- First, the fabric must be cut to the desired size. You can also use a pair of zigzag scissors, as you know them from primary school lessons. This looks nice and the fabric does not fray as much. But if you don’t have these scissors at hand, you can do without them. The wax makes the edges of the fabric stick together and it hardly frays out. The few threads that might stick out can be cut off afterwards without any problems.
- Before you process the fabric, it is recommended to iron it briefly to make it nice and smooth.
- Then put baking paper on a baking tray and spread the cloth over it.
- Next, you can (not absolutely necessary) sprinkle the cloth with a few drops of vegetable oil. When choosing the oil, make sure that you do not use jojoba oil, as recommended in many manuals. This is because jojoba oil has no food approval and is even suspected of being indigestible and toxic to the body. I myself have not used any oil at all, because it works very well without it.
- Then you spread the beeswax or vegetable wax pastilles (depending on which variant you have chosen) evenly on the piece of fabric. I have made the experience that you need less wax than you think. Therefore you better dose carefully in the beginning.
- Now put the baking sheet and paper including cloth and wax pastilles in the oven at the temperature given below for a few minutes.
|Wax||Beeswax||Carnauba wax||Berry wax|
|Baking temperature||70°C (max. 80°C)||90°C||60°C|
- In the meantime, just take a look into the oven from time to time, because in the end all wax must have melted. How long this takes depends, among other things, on the size of the wax pastilles.
- Then you take everything out of the oven. Now you have two options: if you feel that there is too much wax for one cloth, you can put a second one on top and then another piece of baking paper. Iron this until the wax is evenly distributed on the second cloth.
- If you only have an iron and no oven, I recommend that you first melt the wax in a water bath, then apply it to the cloth with a brush and then iron it between baking paper.

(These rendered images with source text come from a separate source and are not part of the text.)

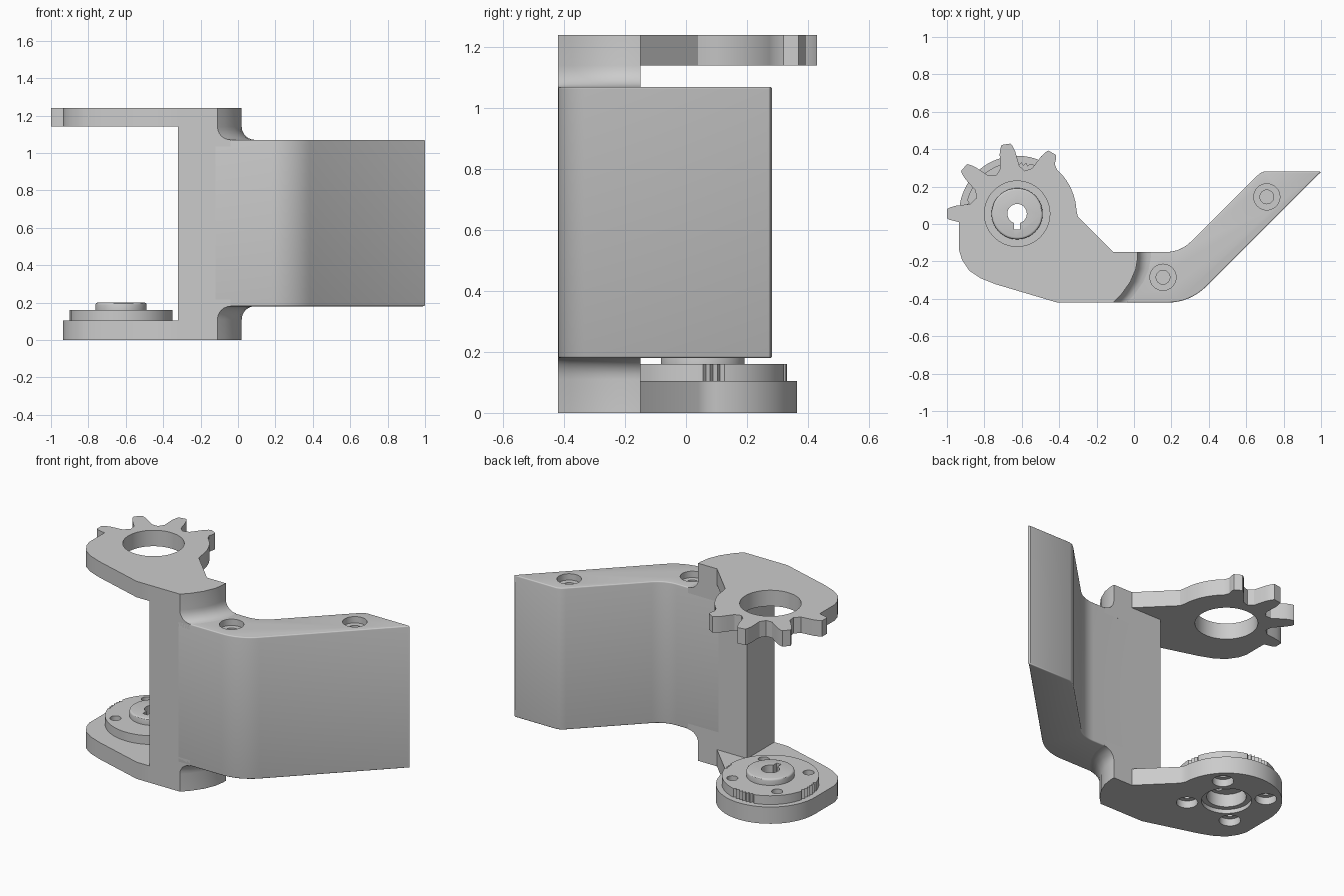
import bpy, bmesh
from math import sin, cos, pi, radians

if "Cube" in bpy.data.objects:
    bpy.data.objects.remove(bpy.data.objects["Cube"])

CX, CY = -0.625, 0.055          # pivot axis
Y0, Y1 = -0.42, -0.15           # front and back of the post


def loft(name, rings):
    bm = bmesh.new()
    loops = [[bm.verts.new(p) for p in r] for r in rings]
    n = len(loops[0])
    for a, b in zip(loops, loops[1:]):
        for i in range(n):
            j = (i + 1) % n
            bm.faces.new((a[i], a[j], b[j], b[i]))
    bm.faces.new(loops[0][::-1])
    bm.faces.new(loops[-1])
    bmesh.ops.recalc_face_normals(bm, faces=bm.faces)
    me = bpy.data.meshes.new(name)
    bm.to_mesh(me)
    bm.free()
    ob = bpy.data.objects.new(name, me)
    bpy.context.collection.objects.link(ob)
    return ob


def prism(name, pts, z0, z1):
    return loft(name, [[(x, y, z) for x, y in pts] for z in (z0, z1)])


def arc(cx, cy, r, a0, a1, n):
    return [(cx + r * cos(radians(a0 + (a1 - a0) * i / n)),
             cy + r * sin(radians(a0 + (a1 - a0) * i / n))) for i in range(n + 1)]


def circle(cx, cy, r, n=48):
    return arc(cx, cy, r, 0, 360, n)[:-1]


def cut(ob, pts, z0, z1):
    tool = prism("cutter", pts, z0, z1)
    tool.hide_render = True
    m = ob.modifiers.new("cut", 'BOOLEAN')
    m.operation, m.solver, m.object = 'DIFFERENCE', 'EXACT', tool
    bpy.context.view_layer.objects.active = ob
    bpy.ops.object.modifier_apply(modifier=m.name)
    bpy.data.objects.remove(tool)


def round_edges(ob, test, width, segs):
    bm = bmesh.new()
    bm.from_mesh(ob.data)
    edges = [e for e in bm.edges if test(*[v.co for v in e.verts])]
    bmesh.ops.bevel(bm, geom=edges, offset=width, segments=segs, profile=0.5,
                    affect='EDGES', clamp_overlap=True)
    bm.to_mesh(ob.data)
    bm.free()


# Post: full height, with a concave fillet where its end meets the arm
END = [(-0.11, Y0), (-0.07, -0.38), (-0.02, -0.31), (0.01, -0.24), (0.02, -0.18), (0.02, Y1)]


def post_ring(z, d):
    end = [(-0.12, y) for x, y in END] if d is None else [(x + d, y) for x, y in END]
    return [(x, y, z) for x, y in [(-0.32, Y0)] + end + [(-0.32, Y1)]]


R = 0.07
half = [(0.62, 0.0)]
half += [(0.445 + R - R * cos(a), R - R * sin(a)) for a in [pi / 2 * i / 6 for i in range(7)]]
levels = [(1.24, 0.0)] + [(1.07 + R * (1 - sin(pi / 2 * i / 6)), R * (1 - cos(pi / 2 * i / 6)))
                          for i in range(7)]
levels += [(1.035, R), (1.034, None)]
rings = [post_ring(z, d) for z, d in levels]
rings += [post_ring(1.24 - z if z > 1.2 else 1.25 - z, d) for z, d in reversed(levels)]
post = loft("post", rings)

# Arm: bent solid block with rounded top and bottom edges
outer = arc(0.18, Y0 + 0.29, 0.29, -90, -45, 8)
inner = arc(0.17, Y1 + 0.19, 0.19, -45, -90, 8)
arm_pts = ([(-0.12, Y0)] + outer + [(0.988, 0.268), (1.0, 0.275), (0.99, 0.282), (0.70, 0.282),
           (0.675, 0.272), (0.655, 0.255)] + inner + [(-0.12, Y1)])
arm = prism("arm", arm_pts, 0.18, 1.07)
round_edges(arm, lambda a, b: abs(a.z - b.z) < 1e-4 and max(a.x, b.x) > -0.11, 0.032, 4)
for x, y in ((0.155, -0.285), (0.71, 0.145)):
    cut(arm, circle(x, y, 0.07, 32), 1.03, 1.2)
    cut(arm, circle(x, y, 0.037, 24), 0.80, 1.1)

# Shared lower outline of both pivot plates
BASE = [(-0.935, -0.14), (-0.92, -0.19), (-0.88, -0.25), (-0.82, -0.29), (-0.74, -0.322),
        (-0.41, Y0), (-0.32, Y0), (-0.32, Y1), (-0.11, Y1), (-0.30, 0.04)]

# Upper plate: gear teeth around a large bore
teeth = []
for k, mid in enumerate((60, 99, 139, 180)):
    c, s = cos(radians(mid)), sin(radians(mid))
    prof = [(0.25, -0.052), (0.29, -0.047), (0.33, -0.042), (0.36, -0.033), (0.376, -0.024),
            (0.376, 0.024), (0.36, 0.033), (0.33, 0.042), (0.29, 0.047), (0.25, 0.052)]
    if k == 0:
        prof = prof[2:]
    if k == 3:
        prof = prof[:7]
    teeth += [(CX + r * c - t * s, CY + r * s + t * c) for r, t in prof]
    if k < 3:
        teeth.append((CX + 0.233 * cos(radians(mid + 20)), CY + 0.233 * sin(radians(mid + 20))))
gear = prism("gear_plate", BASE + arc(CX, CY, 0.318, 3, 48, 10) + teeth + [(-0.935, 0.01)],
             1.14, 1.24)
cut(gear, circle(CX, CY, 0.175, 64), 1.0, 1.4)

# Lower plate, serrated disc and hub
base = prism("base_plate", BASE + arc(CX, CY, 0.31, 3, 180, 36), 0, 0.105)
disc_pts = []
for i in range(144):
    a = i * 2.5
    near = abs((a + 45) % 90 - 45)
    r = 0.262 if near < 15 and a < 200 and i % 2 else 0.276
    disc_pts.append((CX + r * cos(radians(a)), CY + r * sin(radians(a))))
disc = prism("splined_disc", disc_pts, 0.105, 0.16)
hub = prism("hub", circle(CX, CY, 0.137, 64), 0.16, 0.20)
round_edges(hub, lambda a, b: min(a.z, b.z) > 0.19, 0.012, 3)

# Keyed shaft bore, lower recesses and four screw holes
slot = [(CX - 0.016, CY - 0.085), (CX + 0.016, CY - 0.085), (CX + 0.016, CY), (CX - 0.016, CY)]
for ob in (disc, hub):
    cut(ob, circle(CX, CY, 0.052, 32), -0.1, 0.3)
    cut(ob, slot, -0.1, 0.3)
cut(base, circle(CX, CY, 0.14), -0.1, 0.025)
cut(base, circle(CX, CY, 0.11), -0.1, 0.2)
for i in range(4):
    a = pi / 4 + i * pi / 2
    x, y = CX + 0.22 * cos(a), CY + 0.22 * sin(a)
    cut(base, circle(x, y, 0.06, 32), -0.1, 0.045)
    for ob in (base, disc):
        cut(ob, circle(x, y, 0.032, 24), -0.1, 0.3)

# Smooth shading with crisp edges
for ob in (post, arm, gear, base, disc, hub):
    bpy.ops.object.select_all(action='DESELECT')
    ob.select_set(True)
    bpy.context.view_layer.objects.active = ob
    bpy.ops.object.shade_smooth_by_angle(angle=radians(30))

- If you don’t feel that the wax is enough for two cloths, just put a baking paper directly on the cloth from the oven without placing a second cloth in between. Iron again until the wax is evenly absorbed. It may happen that there are still some spots on the edge of the fabric that are not yet soaked in wax. In this case you can fold the cloth over (fold it together) so that the area in question lies on a piece of cloth that is full of wax. Then put a piece of baking paper on it and iron it again. After a short time, the wax-free area should also be saturated.Tip: If some of the wax has gotten onto the iron despite the baking paper, you can iron for a while over an absorbent cloth, e.g. kitchen roll. This way the wax will disappear after a short time.
- Finally, separate the cloths again and let them cool down. The wax wrap is ready! 😊
Care and maintenance
Wax wraps should not be cleaned with detergent, but only rinsed with clear water. If you find this unhygienic, just put the cloth in the oven for a few minutes at 100°C every now and then (or iron over it again), that way it will be disinfected. This also helps, for example, if the cloth gets creased edges after a while. Although these do not impair the function of the cloth, they can sometimes be visually disturbing. They will disappear after a short time in the oven or by ironing. Depending on the intensity of use, wax wraps can be used for 1.5 – 2 years. Afterwards you can simply cut them into strips and put them in the organic waste or compost them.